[TASK INSTRUCTIONS]
When a line of the entries contains the word "start", report that line.

[ENTRIES PROVIDED]

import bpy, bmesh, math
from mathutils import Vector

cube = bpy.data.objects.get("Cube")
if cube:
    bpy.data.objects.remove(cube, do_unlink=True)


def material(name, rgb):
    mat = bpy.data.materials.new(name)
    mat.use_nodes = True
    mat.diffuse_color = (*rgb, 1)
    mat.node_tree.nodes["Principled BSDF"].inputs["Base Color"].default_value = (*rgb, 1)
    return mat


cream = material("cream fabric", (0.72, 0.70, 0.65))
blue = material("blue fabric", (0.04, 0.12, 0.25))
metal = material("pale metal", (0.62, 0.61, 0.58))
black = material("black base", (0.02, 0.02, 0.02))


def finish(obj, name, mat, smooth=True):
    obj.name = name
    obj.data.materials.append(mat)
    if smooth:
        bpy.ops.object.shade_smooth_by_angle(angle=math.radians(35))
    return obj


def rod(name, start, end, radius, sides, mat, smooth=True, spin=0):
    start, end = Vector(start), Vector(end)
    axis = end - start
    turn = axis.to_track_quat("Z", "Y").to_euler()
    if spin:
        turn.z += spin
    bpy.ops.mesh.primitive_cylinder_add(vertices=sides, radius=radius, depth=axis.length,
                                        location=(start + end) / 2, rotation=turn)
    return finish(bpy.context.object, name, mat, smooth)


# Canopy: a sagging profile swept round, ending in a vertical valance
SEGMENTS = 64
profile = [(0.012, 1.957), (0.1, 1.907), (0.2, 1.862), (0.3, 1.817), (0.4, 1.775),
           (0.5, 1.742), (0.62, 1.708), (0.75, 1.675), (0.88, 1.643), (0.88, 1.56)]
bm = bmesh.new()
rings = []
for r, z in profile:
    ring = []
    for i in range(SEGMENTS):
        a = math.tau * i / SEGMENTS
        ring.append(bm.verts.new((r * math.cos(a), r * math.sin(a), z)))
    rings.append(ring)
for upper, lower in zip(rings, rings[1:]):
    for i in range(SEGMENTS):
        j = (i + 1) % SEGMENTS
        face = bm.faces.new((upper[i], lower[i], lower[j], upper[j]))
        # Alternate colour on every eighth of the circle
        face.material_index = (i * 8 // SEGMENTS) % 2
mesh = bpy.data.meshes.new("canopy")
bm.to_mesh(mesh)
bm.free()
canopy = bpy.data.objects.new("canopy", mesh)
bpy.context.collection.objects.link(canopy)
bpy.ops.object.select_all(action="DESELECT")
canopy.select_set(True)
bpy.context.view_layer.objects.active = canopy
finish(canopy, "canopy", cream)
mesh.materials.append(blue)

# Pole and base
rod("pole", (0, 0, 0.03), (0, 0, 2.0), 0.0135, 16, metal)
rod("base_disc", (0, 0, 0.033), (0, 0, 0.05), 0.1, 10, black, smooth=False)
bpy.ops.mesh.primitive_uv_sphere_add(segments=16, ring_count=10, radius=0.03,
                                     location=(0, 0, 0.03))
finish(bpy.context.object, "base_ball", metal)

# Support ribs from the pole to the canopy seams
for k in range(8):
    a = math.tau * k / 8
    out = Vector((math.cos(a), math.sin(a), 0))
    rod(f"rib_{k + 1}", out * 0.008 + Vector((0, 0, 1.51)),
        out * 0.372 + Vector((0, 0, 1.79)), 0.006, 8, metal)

==

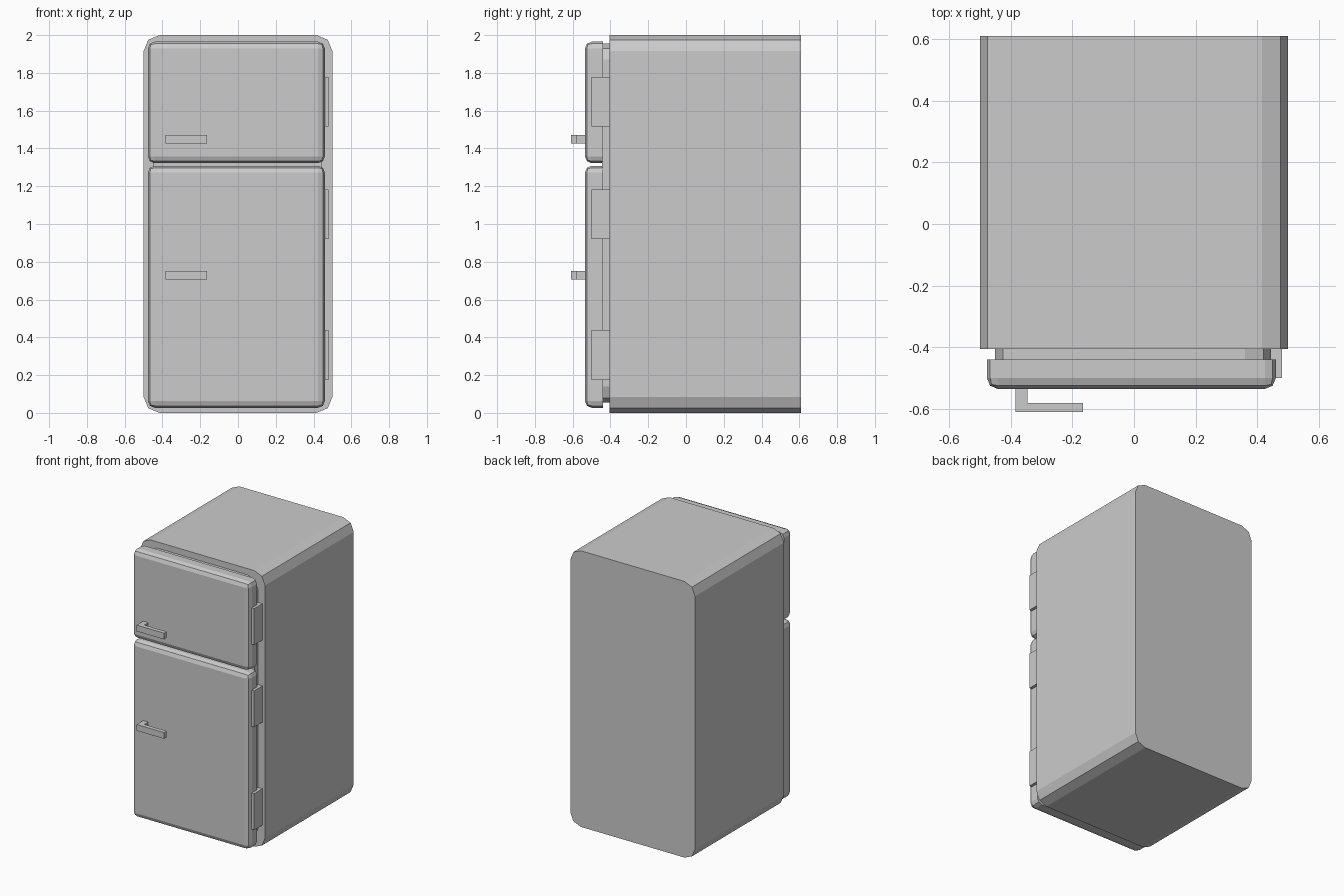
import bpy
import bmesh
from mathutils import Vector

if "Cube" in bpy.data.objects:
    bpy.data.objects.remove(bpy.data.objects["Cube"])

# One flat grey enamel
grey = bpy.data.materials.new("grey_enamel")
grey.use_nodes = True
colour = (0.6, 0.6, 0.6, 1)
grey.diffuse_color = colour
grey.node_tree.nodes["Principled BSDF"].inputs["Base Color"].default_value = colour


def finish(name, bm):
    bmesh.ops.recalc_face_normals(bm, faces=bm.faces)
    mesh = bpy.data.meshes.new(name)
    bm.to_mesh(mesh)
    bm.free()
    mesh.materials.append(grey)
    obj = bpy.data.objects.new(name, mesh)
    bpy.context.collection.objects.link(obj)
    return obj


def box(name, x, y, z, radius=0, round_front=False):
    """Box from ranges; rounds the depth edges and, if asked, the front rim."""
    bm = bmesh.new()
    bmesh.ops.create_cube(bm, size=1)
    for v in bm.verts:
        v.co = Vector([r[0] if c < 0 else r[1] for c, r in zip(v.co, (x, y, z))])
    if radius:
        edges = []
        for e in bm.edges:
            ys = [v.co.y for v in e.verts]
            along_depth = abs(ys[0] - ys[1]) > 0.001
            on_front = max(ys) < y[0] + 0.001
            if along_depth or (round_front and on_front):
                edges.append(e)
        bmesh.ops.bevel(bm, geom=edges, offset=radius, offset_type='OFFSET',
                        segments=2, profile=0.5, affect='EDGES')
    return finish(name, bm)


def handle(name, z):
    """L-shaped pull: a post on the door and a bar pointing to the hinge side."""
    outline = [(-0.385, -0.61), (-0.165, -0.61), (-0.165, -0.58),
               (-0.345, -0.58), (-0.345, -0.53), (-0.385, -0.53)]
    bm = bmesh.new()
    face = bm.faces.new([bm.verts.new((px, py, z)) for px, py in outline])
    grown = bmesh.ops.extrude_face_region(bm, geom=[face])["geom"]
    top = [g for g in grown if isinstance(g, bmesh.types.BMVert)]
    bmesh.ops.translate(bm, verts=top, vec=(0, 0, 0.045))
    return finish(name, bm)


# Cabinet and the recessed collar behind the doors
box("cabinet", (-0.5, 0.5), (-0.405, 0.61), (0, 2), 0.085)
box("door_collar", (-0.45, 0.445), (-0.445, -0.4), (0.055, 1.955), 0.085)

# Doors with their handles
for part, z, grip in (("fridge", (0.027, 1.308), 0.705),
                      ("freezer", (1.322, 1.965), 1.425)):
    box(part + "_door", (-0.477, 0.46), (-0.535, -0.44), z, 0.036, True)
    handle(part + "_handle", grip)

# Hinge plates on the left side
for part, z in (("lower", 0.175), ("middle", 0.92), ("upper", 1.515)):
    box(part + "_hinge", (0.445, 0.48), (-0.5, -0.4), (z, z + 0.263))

---

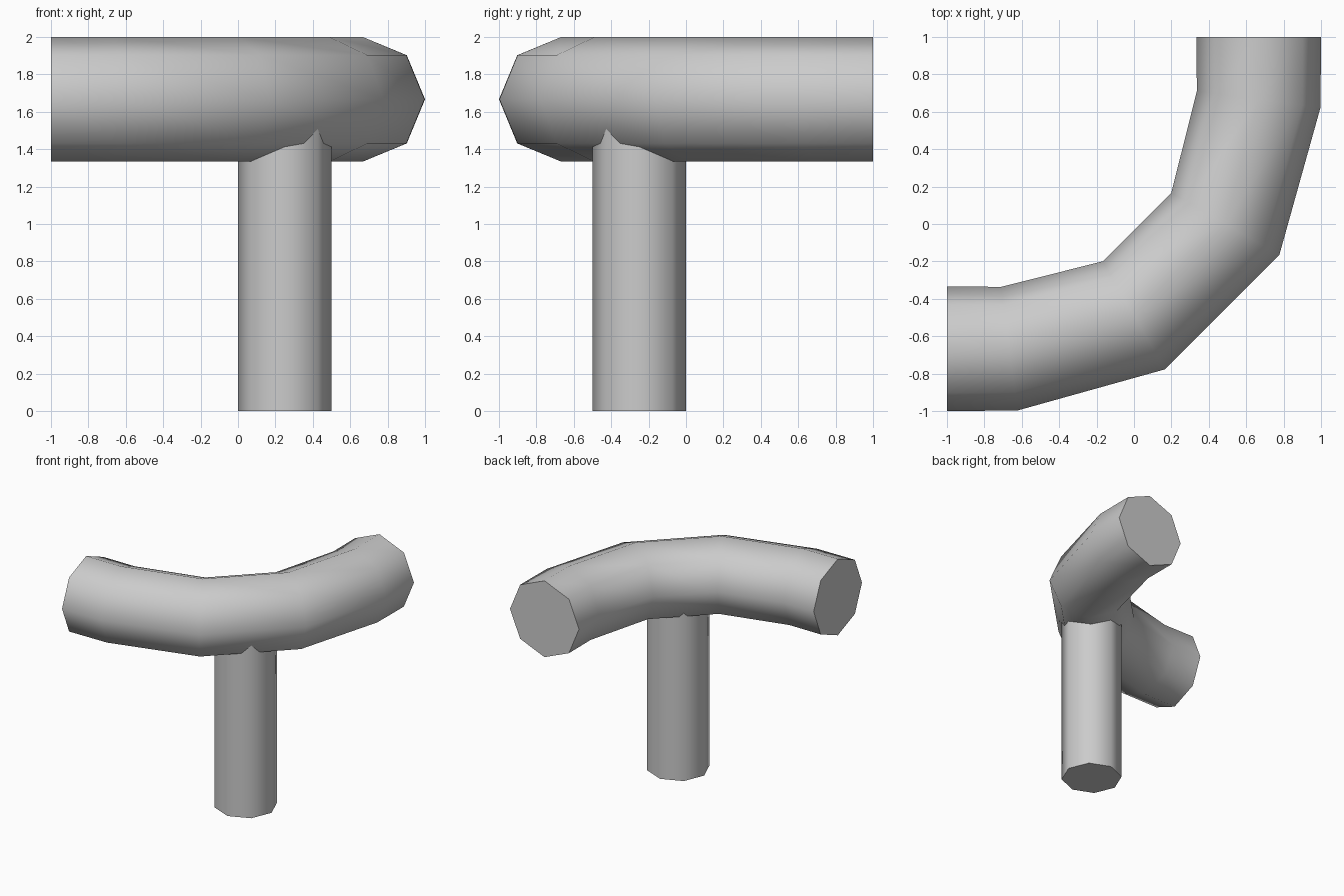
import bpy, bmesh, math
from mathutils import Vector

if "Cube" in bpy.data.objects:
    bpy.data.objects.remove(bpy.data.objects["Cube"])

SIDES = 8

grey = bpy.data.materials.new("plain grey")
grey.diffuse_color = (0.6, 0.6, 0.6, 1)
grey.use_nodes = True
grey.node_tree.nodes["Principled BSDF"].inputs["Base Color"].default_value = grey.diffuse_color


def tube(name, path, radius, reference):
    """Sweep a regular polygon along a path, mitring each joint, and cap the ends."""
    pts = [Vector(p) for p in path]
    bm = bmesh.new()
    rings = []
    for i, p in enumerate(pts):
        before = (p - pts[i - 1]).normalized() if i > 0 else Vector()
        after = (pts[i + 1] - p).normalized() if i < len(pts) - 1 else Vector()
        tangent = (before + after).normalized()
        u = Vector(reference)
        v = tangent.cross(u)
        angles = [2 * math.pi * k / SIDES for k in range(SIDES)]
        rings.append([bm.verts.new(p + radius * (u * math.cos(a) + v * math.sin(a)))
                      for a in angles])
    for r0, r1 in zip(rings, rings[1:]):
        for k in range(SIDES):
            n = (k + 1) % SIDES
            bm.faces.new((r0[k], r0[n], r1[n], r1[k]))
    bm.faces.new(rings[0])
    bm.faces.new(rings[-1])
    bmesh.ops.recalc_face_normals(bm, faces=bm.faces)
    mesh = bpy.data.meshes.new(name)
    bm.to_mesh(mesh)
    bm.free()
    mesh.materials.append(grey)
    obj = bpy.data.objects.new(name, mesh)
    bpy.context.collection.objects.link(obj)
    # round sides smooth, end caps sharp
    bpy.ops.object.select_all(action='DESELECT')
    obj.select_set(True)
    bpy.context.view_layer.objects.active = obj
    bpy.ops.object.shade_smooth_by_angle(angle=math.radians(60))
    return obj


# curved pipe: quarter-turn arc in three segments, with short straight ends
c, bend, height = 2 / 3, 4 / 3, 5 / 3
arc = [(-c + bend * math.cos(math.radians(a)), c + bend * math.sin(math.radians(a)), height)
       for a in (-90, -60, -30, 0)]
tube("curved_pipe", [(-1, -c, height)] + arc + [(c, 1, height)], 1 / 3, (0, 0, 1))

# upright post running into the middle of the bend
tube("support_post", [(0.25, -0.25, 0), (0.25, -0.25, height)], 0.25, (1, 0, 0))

[SOLUTION FOR THIS EXERCISE]
def rod(name, start, end, radius, sides, mat, smooth=True, spin=0):
    start, end = Vector(start), Vector(end)
    axis = end - start
                                        location=(start + end) / 2, rotation=turn)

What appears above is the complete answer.